Return only the lines of the listing below that run from the line with "ring.append(Vector(centre) + Vector(u)" through the line with "half=.03, front=-.05, back=.03)])", both ends included, exactly as written.

▶ [RECORDS SHOWN]:
* * *
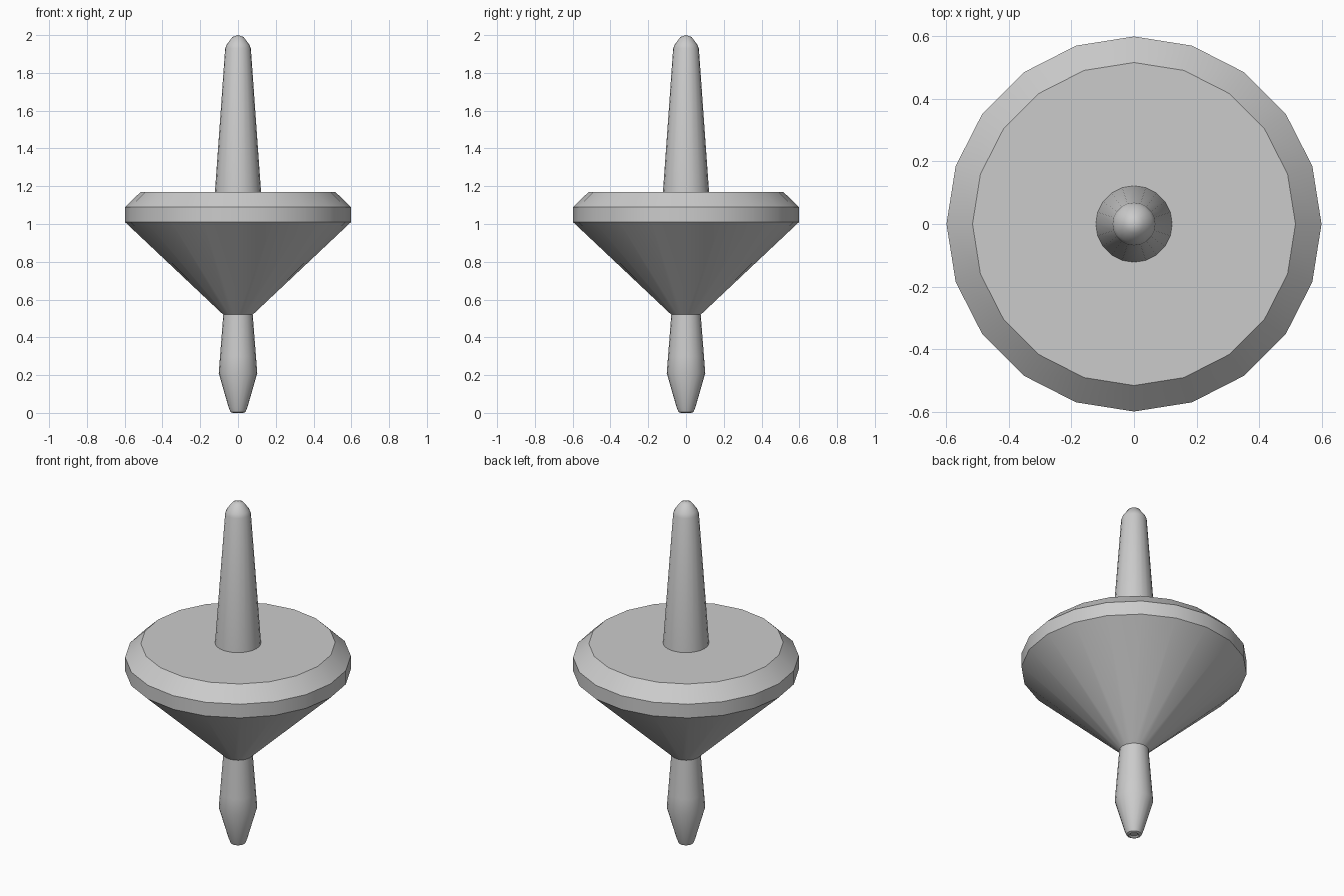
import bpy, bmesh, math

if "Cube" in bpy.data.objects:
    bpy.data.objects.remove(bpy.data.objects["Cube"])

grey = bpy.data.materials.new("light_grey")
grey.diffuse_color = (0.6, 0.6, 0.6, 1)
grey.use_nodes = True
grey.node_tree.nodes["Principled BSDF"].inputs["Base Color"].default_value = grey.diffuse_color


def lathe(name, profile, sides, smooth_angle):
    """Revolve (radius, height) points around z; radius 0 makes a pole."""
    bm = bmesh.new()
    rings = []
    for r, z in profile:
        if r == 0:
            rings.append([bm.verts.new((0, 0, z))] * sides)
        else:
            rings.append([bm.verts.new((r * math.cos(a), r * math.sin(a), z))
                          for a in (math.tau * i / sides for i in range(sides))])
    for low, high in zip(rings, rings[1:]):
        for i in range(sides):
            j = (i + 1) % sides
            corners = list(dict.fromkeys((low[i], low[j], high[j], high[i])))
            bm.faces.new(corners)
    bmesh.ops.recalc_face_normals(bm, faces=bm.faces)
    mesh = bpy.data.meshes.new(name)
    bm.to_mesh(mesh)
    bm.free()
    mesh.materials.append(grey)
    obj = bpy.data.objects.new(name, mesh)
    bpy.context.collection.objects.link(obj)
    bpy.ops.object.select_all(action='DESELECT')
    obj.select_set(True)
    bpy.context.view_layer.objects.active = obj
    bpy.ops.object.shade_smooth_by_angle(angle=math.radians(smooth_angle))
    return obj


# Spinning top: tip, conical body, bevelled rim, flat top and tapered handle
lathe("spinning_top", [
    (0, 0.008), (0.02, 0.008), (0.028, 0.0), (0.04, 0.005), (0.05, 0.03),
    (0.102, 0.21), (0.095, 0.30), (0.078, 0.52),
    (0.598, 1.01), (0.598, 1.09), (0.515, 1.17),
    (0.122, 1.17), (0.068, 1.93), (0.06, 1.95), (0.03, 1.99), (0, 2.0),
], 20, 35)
* * *
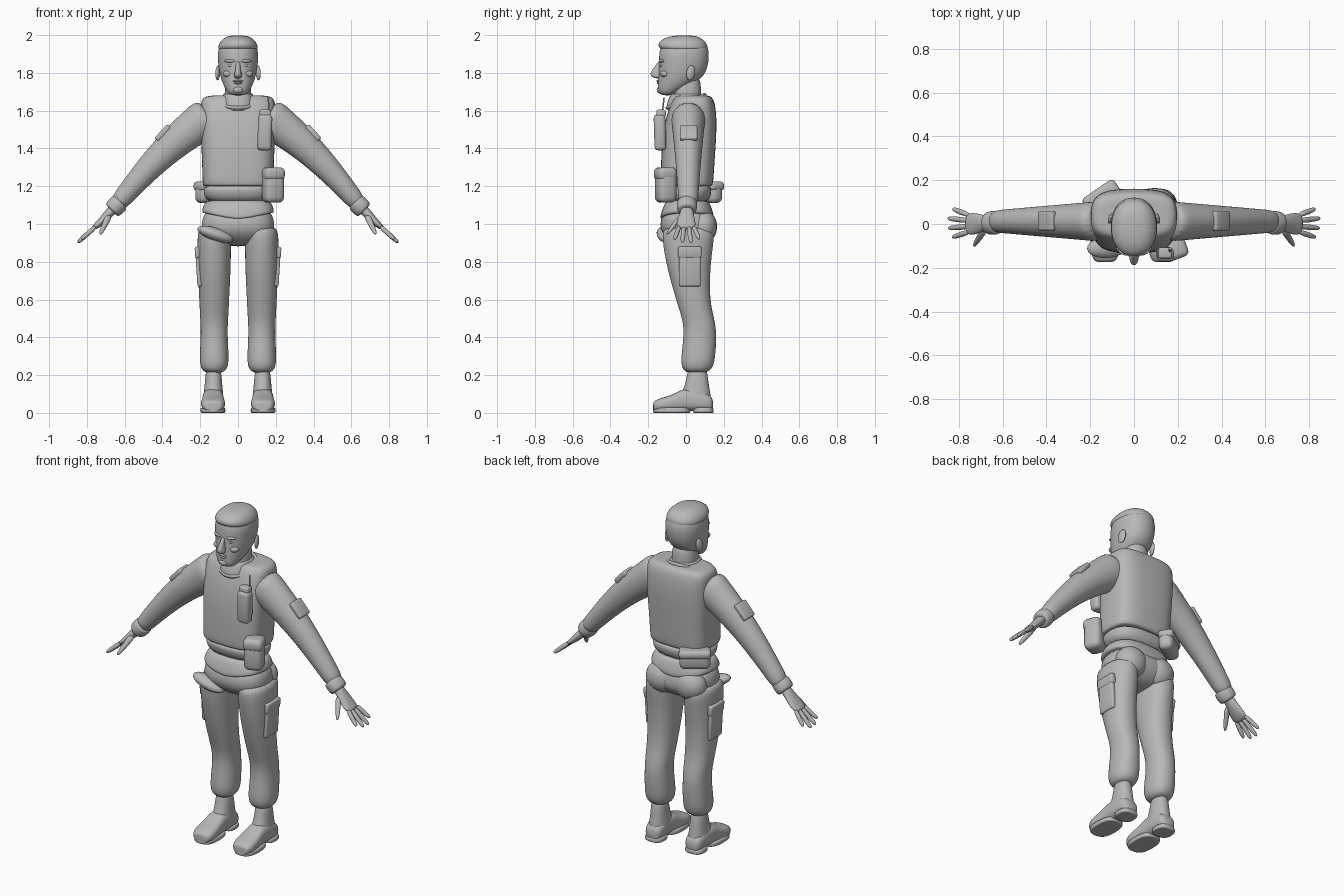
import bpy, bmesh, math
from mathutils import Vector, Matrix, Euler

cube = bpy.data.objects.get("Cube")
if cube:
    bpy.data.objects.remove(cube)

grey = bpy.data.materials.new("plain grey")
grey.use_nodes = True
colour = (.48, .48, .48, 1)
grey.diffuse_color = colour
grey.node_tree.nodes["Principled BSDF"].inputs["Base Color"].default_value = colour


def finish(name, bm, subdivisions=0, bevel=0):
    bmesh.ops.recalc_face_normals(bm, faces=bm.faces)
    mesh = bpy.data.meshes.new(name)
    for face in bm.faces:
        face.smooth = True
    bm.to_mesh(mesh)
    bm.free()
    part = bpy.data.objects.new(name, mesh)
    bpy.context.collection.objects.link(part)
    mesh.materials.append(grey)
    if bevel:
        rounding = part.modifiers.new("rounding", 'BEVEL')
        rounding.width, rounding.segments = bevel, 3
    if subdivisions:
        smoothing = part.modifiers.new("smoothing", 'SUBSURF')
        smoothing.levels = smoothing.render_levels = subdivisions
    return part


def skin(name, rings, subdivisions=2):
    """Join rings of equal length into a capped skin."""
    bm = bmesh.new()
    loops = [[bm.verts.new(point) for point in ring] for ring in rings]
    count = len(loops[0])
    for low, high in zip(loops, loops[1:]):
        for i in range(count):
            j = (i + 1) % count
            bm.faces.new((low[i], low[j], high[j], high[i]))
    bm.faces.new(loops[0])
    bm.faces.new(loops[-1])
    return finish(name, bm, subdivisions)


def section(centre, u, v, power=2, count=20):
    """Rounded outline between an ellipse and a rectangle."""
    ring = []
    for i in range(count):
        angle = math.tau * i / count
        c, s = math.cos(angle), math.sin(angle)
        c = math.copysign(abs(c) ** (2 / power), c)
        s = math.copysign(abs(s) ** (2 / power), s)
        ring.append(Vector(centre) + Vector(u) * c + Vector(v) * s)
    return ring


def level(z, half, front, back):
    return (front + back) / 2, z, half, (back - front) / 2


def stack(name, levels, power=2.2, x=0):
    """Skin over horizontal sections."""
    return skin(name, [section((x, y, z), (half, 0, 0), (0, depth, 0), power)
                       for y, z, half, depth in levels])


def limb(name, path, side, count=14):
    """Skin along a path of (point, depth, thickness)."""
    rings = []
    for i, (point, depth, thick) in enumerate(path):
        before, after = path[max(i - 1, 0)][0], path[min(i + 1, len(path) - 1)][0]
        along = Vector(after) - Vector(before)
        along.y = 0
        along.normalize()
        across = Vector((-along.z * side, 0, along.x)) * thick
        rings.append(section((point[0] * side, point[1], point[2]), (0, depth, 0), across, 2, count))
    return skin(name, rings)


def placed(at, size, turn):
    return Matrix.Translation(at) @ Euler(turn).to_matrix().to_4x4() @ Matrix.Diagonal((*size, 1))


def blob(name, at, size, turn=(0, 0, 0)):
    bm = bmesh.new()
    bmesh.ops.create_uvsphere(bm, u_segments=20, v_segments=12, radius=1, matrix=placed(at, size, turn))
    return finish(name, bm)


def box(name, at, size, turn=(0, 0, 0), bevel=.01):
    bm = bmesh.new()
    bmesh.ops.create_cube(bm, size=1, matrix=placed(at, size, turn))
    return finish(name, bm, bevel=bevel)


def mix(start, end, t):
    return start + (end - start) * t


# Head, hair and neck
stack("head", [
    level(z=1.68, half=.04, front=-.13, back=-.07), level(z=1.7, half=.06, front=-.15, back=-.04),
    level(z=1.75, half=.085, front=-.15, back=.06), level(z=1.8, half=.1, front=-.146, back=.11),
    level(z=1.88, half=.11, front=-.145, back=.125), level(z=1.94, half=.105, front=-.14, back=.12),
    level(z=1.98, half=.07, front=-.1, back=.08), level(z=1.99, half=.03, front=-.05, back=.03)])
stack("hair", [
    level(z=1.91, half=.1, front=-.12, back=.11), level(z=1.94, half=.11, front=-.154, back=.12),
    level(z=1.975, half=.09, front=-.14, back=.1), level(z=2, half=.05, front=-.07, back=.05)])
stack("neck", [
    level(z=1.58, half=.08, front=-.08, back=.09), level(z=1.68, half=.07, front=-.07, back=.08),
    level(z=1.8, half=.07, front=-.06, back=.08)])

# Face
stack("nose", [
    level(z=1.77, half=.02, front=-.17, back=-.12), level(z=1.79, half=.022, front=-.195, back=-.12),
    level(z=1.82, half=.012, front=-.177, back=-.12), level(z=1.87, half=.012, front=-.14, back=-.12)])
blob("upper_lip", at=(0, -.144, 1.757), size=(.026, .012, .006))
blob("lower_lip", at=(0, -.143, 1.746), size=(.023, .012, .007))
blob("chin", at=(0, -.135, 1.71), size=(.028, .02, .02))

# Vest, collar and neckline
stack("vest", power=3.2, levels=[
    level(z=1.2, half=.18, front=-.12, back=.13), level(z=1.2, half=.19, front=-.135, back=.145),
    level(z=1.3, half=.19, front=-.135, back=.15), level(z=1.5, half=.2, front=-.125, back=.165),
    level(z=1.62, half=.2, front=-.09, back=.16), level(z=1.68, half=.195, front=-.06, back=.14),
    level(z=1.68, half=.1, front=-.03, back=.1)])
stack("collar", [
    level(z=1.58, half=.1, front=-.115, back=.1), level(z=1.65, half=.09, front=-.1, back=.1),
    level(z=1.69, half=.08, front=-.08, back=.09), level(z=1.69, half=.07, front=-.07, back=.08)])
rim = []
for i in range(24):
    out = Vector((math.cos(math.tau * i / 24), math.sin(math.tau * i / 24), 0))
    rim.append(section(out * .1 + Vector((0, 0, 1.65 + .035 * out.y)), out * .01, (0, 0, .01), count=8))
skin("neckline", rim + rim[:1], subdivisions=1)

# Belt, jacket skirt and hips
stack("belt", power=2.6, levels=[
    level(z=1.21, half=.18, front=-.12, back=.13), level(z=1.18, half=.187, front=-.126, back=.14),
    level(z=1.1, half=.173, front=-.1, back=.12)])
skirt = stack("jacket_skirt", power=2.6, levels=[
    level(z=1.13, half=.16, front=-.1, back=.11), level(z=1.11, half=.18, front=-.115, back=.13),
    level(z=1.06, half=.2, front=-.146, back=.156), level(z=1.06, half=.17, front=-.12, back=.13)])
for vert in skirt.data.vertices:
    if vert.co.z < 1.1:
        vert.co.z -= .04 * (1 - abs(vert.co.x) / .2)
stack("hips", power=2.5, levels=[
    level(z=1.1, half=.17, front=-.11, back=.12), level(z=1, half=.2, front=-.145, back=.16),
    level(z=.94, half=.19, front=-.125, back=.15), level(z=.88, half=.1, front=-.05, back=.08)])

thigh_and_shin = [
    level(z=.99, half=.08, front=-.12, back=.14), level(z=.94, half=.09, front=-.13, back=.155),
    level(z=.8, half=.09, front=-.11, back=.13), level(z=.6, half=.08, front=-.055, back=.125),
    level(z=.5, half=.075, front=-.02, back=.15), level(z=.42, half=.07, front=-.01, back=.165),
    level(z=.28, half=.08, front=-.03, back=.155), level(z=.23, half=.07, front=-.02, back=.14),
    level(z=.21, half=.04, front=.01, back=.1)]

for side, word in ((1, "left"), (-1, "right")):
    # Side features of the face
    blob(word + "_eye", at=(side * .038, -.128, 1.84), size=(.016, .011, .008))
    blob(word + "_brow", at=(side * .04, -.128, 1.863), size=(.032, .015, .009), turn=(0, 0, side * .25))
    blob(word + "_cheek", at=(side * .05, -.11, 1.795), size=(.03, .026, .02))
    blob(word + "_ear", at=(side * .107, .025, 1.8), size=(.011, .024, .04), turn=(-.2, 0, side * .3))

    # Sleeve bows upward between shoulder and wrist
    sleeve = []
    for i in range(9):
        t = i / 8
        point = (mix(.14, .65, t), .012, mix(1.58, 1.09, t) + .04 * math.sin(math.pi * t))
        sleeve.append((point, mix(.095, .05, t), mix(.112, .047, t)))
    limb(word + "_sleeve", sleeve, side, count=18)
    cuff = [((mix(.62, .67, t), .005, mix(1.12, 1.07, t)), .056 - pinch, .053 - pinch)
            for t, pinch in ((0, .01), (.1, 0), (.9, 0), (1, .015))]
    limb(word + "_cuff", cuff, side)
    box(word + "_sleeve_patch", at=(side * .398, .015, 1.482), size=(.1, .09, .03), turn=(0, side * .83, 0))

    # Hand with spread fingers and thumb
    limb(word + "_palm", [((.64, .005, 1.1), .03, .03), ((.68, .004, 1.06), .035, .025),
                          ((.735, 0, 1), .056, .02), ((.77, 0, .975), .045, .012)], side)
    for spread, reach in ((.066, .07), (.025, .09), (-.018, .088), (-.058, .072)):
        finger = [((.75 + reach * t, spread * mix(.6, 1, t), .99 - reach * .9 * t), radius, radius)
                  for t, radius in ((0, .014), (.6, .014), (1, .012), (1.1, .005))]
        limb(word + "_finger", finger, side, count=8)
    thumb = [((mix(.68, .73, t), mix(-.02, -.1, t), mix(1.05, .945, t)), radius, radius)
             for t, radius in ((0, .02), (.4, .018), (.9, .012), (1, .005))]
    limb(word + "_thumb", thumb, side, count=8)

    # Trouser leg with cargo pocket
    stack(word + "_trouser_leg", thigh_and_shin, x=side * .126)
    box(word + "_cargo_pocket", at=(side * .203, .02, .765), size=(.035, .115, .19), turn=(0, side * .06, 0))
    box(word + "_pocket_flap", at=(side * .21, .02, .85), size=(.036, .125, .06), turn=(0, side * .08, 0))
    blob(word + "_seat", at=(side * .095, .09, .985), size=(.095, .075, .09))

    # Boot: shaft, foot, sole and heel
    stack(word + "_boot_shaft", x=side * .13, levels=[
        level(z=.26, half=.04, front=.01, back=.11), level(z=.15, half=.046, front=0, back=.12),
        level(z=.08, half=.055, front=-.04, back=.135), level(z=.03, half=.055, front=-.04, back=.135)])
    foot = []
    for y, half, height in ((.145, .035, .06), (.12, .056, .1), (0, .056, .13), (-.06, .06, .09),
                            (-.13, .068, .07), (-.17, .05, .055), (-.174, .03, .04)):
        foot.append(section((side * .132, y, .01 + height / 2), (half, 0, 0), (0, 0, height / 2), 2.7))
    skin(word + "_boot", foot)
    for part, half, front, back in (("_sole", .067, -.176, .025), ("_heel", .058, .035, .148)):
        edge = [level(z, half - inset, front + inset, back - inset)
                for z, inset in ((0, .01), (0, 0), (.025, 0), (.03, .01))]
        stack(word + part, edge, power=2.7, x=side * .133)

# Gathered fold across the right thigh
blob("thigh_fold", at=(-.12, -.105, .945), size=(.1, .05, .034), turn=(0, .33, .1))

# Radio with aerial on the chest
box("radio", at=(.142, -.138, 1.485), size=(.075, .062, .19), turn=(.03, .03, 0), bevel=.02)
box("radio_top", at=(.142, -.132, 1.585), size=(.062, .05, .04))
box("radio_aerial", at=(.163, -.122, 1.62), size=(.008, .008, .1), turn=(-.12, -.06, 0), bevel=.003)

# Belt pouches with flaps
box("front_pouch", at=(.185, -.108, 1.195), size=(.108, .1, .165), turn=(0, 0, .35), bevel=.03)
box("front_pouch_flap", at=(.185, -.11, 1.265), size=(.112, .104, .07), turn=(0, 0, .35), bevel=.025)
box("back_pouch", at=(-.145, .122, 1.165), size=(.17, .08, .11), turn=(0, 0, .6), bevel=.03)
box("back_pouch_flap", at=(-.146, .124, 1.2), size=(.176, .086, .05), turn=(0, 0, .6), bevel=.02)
* * *
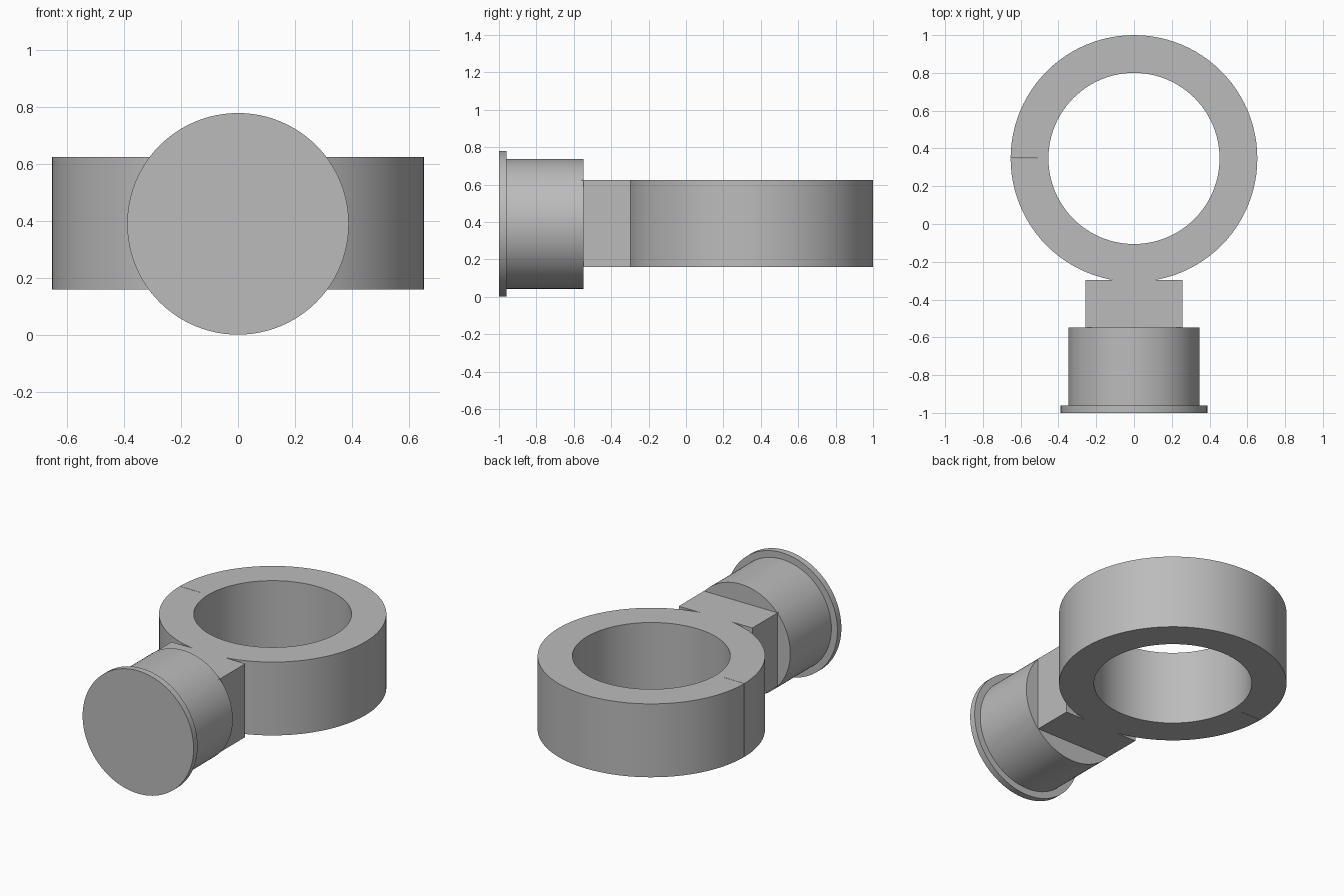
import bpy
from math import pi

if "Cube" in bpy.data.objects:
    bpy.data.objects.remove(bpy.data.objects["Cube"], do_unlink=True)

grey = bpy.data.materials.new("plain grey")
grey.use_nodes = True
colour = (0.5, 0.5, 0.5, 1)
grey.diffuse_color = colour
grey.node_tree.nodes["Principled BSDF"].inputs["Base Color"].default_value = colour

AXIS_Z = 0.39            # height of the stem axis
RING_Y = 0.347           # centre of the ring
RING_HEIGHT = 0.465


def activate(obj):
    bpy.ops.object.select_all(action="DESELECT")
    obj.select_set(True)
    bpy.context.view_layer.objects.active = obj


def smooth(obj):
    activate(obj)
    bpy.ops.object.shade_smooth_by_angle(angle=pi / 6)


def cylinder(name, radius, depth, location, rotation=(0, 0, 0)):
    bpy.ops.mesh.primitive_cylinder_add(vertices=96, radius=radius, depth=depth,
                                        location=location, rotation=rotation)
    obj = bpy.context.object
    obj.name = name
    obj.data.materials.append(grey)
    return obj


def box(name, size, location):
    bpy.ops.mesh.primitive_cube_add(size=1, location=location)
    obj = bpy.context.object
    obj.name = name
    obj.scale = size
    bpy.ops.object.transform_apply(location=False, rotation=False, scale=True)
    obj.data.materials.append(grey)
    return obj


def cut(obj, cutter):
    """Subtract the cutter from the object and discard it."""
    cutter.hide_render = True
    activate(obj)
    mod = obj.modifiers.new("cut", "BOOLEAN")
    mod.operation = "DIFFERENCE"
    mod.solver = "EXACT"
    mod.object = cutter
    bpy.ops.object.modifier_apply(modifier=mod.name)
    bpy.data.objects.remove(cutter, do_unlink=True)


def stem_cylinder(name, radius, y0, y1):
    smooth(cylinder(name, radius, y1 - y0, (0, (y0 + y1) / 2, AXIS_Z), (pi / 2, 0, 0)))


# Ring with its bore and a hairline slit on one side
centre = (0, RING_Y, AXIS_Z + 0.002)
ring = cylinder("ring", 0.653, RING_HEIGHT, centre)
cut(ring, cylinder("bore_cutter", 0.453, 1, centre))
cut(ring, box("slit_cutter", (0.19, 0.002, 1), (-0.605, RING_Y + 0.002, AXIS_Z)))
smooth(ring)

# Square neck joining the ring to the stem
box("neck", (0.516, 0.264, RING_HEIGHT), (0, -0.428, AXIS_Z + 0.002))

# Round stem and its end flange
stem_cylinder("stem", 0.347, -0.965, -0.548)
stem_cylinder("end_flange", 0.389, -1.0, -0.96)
* * *
▶ [RESPONSE FOR THIS EXERCISE]:
        ring.append(Vector(centre) + Vector(u) * c + Vector(v) * s)
    return ring


def level(z, half, front, back):
    return (front + back) / 2, z, half, (back - front) / 2


def stack(name, levels, power=2.2, x=0):
    """Skin over horizontal sections."""
    return skin(name, [section((x, y, z), (half, 0, 0), (0, depth, 0), power)
                       for y, z, half, depth in levels])


def limb(name, path, side, count=14):
    """Skin along a path of (point, depth, thickness)."""
    rings = []
    for i, (point, depth, thick) in enumerate(path):
        before, after = path[max(i - 1, 0)][0], path[min(i + 1, len(path) - 1)][0]
        along = Vector(after) - Vector(before)
        along.y = 0
        along.normalize()
        across = Vector((-along.z * side, 0, along.x)) * thick
        rings.append(section((point[0] * side, point[1], point[2]), (0, depth, 0), across, 2, count))
    return skin(name, rings)


def placed(at, size, turn):
    return Matrix.Translation(at) @ Euler(turn).to_matrix().to_4x4() @ Matrix.Diagonal((*size, 1))


def blob(name, at, size, turn=(0, 0, 0)):
    bm = bmesh.new()
    bmesh.ops.create_uvsphere(bm, u_segments=20, v_segments=12, radius=1, matrix=placed(at, size, turn))
    return finish(name, bm)


def box(name, at, size, turn=(0, 0, 0), bevel=.01):
    bm = bmesh.new()
    bmesh.ops.create_cube(bm, size=1, matrix=placed(at, size, turn))
    return finish(name, bm, bevel=bevel)


def mix(start, end, t):
    return start + (end - start) * t


# Head, hair and neck
stack("head", [
    level(z=1.68, half=.04, front=-.13, back=-.07), level(z=1.7, half=.06, front=-.15, back=-.04),
    level(z=1.75, half=.085, front=-.15, back=.06), level(z=1.8, half=.1, front=-.146, back=.11),
    level(z=1.88, half=.11, front=-.145, back=.125), level(z=1.94, half=.105, front=-.14, back=.12),
    level(z=1.98, half=.07, front=-.1, back=.08), level(z=1.99, half=.03, front=-.05, back=.03)])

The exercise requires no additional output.